    The game has changed from a game played for the students, to a game played for alumni and other adults. In 1959 at Cal, the students could buy an athletic privelege card for $10, which got them in to all sporting events on campus. Look at what they pay now. At the old Harmon, Cal students sat on one side of the court, and the opponent rooters sat on the other. At Haas, which is not unique, students get a few rows on one side, and the majority sit behind one basket. Opponent rooters are relegated to one corner, up high near the roof. Alumni with the most money get the primo seats. I am waiting for the student section at Memorial to be moved to the end zone.

    In 1959, Cal won the NCAA tournament. There were 23 teams in the tournament, those who won major conferences, and the rest were the better independents.

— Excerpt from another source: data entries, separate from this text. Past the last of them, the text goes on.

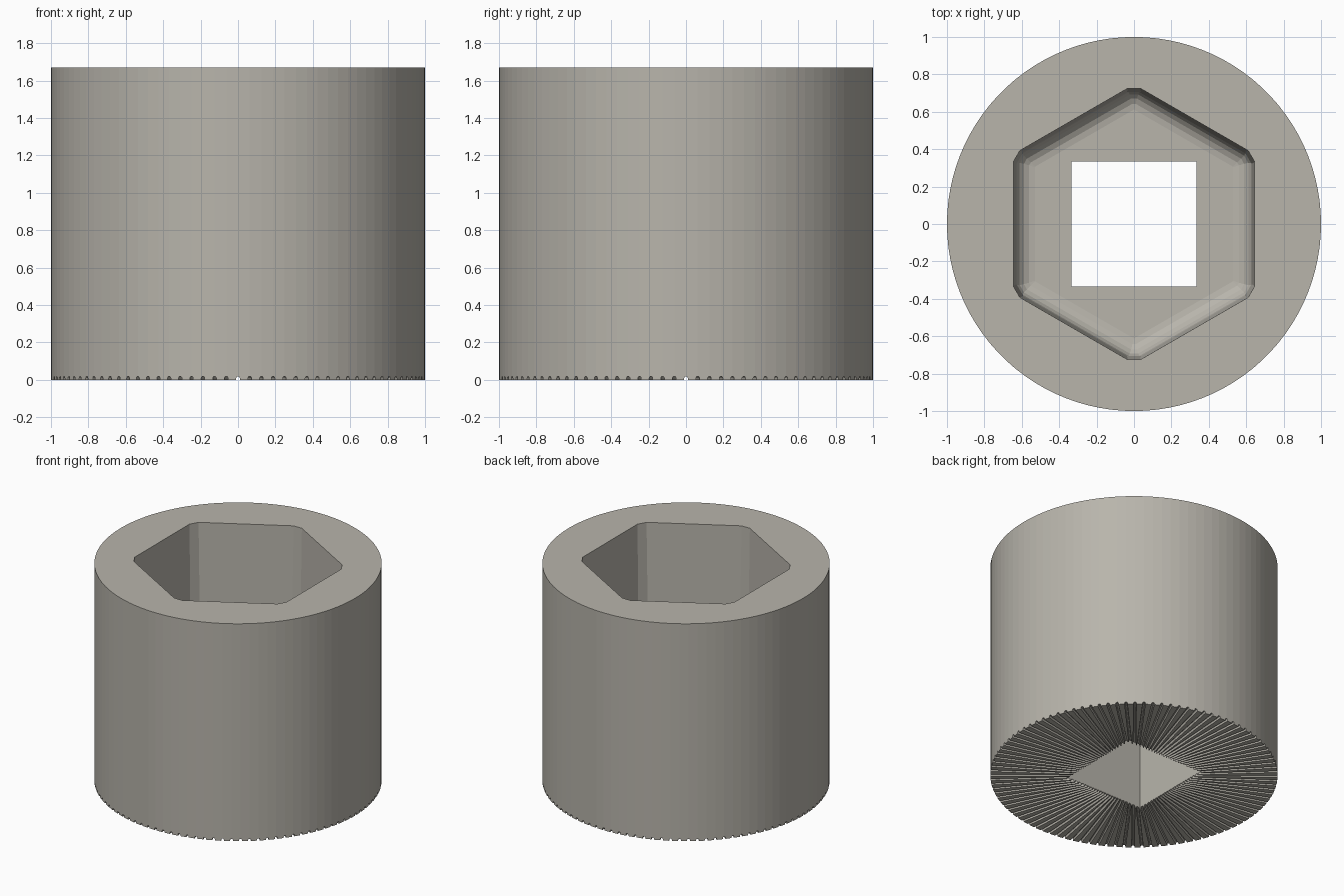
import bpy, bmesh, math
from mathutils import Matrix, Vector

cube = bpy.data.objects.get("Cube")
if cube:
    bpy.data.objects.remove(cube, do_unlink=True)

HEIGHT, FLOOR, HALF_SQUARE, TEETH = 1.67, 0.83, 0.335, 100

steel = bpy.data.materials.new("warm grey steel")
steel.use_nodes = True
colour = (0.48, 0.46, 0.41, 1)
steel.diffuse_color = colour
steel.node_tree.nodes["Principled BSDF"].inputs["Base Color"].default_value = colour


def make(name, bm):
    bmesh.ops.recalc_face_normals(bm, faces=bm.faces)
    mesh = bpy.data.meshes.new(name)
    bm.to_mesh(mesh)
    bm.free()
    mesh.materials.append(steel)
    obj = bpy.data.objects.new(name, mesh)
    bpy.context.collection.objects.link(obj)
    return obj


def loft(bm, rings):
    """Skin a list of equal point rings and cap both ends."""
    rows = [[bm.verts.new(p) for p in ring] for ring in rings]
    n = len(rows[0])
    for a, b in zip(rows, rows[1:]):
        for i in range(n):
            j = (i + 1) % n
            bm.faces.new((a[i], a[j], b[j], b[i]))
    bm.faces.new(rows[0][::-1])
    bm.faces.new(rows[-1])


def circle(r, z, n):
    return [(r * math.cos(math.tau * i / n), r * math.sin(math.tau * i / n), z)
            for i in range(n)]


def hexagon(apothem, cut, z):
    """Hexagon with points on +-y and each corner trimmed by the given cut."""
    ring = []
    radius = apothem / math.cos(math.pi / 6) - cut
    for k in range(6):
        a = math.pi / 2 + k * math.pi / 3
        out = Vector((math.cos(a), math.sin(a), 0))
        side = Vector((-out.y, out.x, 0))
        for s in (-1, 1):
            ring.append(out * radius + side * s * cut * math.sqrt(3)
                        + Vector((0, 0, z)))
    return ring


# Round body
bm = bmesh.new()
loft(bm, [circle(1, 0, TEETH), circle(1, HEIGHT, TEETH)])
body = make("socket_body", bm)

# Hexagonal pocket with slight draft and a rounded floor edge
bm = bmesh.new()
fillet, wall, corner = 0.1, 0.63, 0.02
draft = (0.645 - wall) / (HEIGHT - FLOOR - fillet)
rings = [hexagon(0.645 + draft * 0.1, corner, HEIGHT + 0.1)]
for i in range(6):
    t = i / 5 * math.pi / 2
    rings.append(hexagon(wall - fillet * (1 - math.cos(t)),
                         corner * (1 - i / 5) + 0.001,
                         FLOOR + fillet * (1 - math.sin(t))))
loft(bm, rings)
hex_cutter = make("hex_pocket_cutter", bm)

# Square drive hole
bm = bmesh.new()
bmesh.ops.create_cube(bm, size=1)
bmesh.ops.scale(bm, vec=(2 * HALF_SQUARE, 2 * HALF_SQUARE, 1.4), verts=bm.verts)
bmesh.ops.translate(bm, vec=(0, 0, 0.5), verts=bm.verts)
square_cutter = make("square_drive_cutter", bm)

# Radial grip grooves on the underside
bm = bmesh.new()
w = 0.0095
profile = [(-w, -0.02), (w, -0.02), (w, 0.01), (w * 0.6, 0.017),
           (-w * 0.6, 0.017), (-w, 0.01)]
for k in range(TEETH):
    a = math.tau * k / TEETH
    start = (HALF_SQUARE - 0.01) / max(abs(math.cos(a)), abs(math.sin(a)))
    turn = Matrix.Rotation(a, 4, 'Z')
    loft(bm, [[turn @ Vector((r, y, z)) for y, z in profile]
              for r in (start, 1.1)])
groove_cutter = make("grip_groove_cutter", bm)

# Cut everything out of the body
for cutter in (hex_cutter, square_cutter, groove_cutter):
    mod = body.modifiers.new(cutter.name, 'BOOLEAN')
    mod.operation = 'DIFFERENCE'
    mod.solver = 'EXACT'
    mod.object = cutter
    cutter.hide_render = True
    cutter.hide_viewport = True
    cutter.display_type = 'WIRE'

# Freeze the result and remove the cutters
bpy.context.view_layer.update()
graph = bpy.context.evaluated_depsgraph_get()
result = bpy.data.meshes.new_from_object(body.evaluated_get(graph))
body.modifiers.clear()
body.data = result
for cutter in (hex_cutter, square_cutter, groove_cutter):
    bpy.data.objects.remove(cutter, do_unlink=True)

There were maybe 6-8 teams who had a chance to win the title. Today, there are 65 teams in the tournament (and the NCAA is threatening to make it 128 teams), and still there are no more than 6-8 teams with a chance to win it. (Only one team with a seed as low as #8 has ver won it, Villanova, 1997). Why are the other teams even in it? Just to please their fans with a showing, and maybe an upset of one better team? No, they are in it for the money, the entertainment dollar. It is no longer a game for the students.

    I say this stuff because I had the privelege of seeing the only Cal team to win the championship, a thrill which you probably haven’t yet experienced. To take a bunch of boys who had few skills, average talent, none highly recruited, and mold them into a precision unit, and then see the ultimate success, that was nirvana. I saw every game. Got so excited, I tried out for the next year’s team as a walk-on. That team almost won it again, losing to Ohio State in the championship game. I think Montgomerty is on the right track. I hope that in your lifetime, you get a chance to witness what I did in mine. Go Bears!